* [TASK OBJECTIVE]: Among the lines of the records, count those containing the word "profile", then give the number alone.

[EXERCISE DATA Boundary: Start]

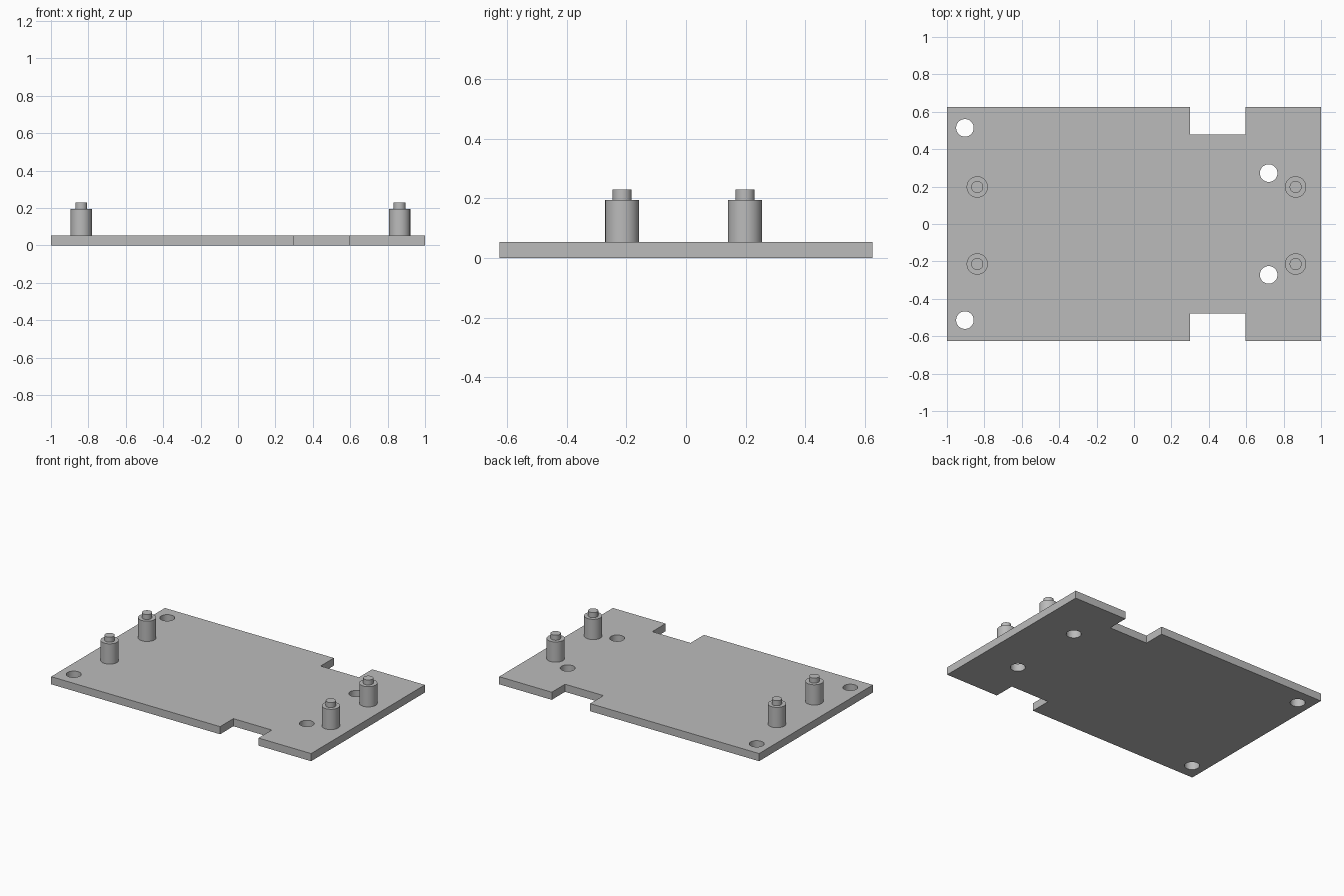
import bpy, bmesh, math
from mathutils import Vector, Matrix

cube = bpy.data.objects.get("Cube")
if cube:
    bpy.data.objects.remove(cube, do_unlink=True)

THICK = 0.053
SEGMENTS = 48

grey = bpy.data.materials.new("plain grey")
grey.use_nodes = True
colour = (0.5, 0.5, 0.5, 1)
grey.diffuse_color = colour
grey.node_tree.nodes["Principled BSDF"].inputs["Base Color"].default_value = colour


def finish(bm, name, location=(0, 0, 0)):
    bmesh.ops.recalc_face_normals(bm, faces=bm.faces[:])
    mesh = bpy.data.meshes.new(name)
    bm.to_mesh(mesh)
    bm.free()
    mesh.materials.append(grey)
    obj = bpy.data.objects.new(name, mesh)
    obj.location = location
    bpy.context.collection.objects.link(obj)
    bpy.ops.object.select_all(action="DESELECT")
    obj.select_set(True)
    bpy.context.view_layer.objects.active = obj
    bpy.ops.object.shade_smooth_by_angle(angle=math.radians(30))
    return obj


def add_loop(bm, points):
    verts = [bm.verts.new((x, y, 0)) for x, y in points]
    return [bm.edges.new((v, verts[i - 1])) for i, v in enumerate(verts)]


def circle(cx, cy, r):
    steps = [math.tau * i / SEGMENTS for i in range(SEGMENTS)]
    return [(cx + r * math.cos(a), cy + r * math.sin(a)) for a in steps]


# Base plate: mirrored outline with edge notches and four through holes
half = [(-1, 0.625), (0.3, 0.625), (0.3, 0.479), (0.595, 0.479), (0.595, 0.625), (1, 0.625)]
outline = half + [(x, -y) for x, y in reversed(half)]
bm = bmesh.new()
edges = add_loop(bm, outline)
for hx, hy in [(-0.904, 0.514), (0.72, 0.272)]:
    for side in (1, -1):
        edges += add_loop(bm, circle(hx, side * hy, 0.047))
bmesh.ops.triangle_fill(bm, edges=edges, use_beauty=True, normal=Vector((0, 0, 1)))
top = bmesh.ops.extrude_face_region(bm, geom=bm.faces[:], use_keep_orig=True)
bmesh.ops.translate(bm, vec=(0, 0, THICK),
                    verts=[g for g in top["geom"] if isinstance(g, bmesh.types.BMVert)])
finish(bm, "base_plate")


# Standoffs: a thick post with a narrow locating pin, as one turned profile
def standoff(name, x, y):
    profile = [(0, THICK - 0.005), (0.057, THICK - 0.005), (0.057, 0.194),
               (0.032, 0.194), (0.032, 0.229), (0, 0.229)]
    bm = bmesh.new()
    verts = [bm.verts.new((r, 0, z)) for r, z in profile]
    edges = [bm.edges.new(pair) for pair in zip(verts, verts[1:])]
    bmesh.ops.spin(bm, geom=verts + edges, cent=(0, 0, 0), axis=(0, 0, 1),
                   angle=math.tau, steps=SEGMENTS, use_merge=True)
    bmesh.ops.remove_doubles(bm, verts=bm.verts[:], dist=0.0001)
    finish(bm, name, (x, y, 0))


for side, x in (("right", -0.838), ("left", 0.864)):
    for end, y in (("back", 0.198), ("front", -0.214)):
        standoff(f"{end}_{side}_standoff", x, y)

[EXERCISE DATA Boundary: End]

* [COMPLETED EXERCISE]: 3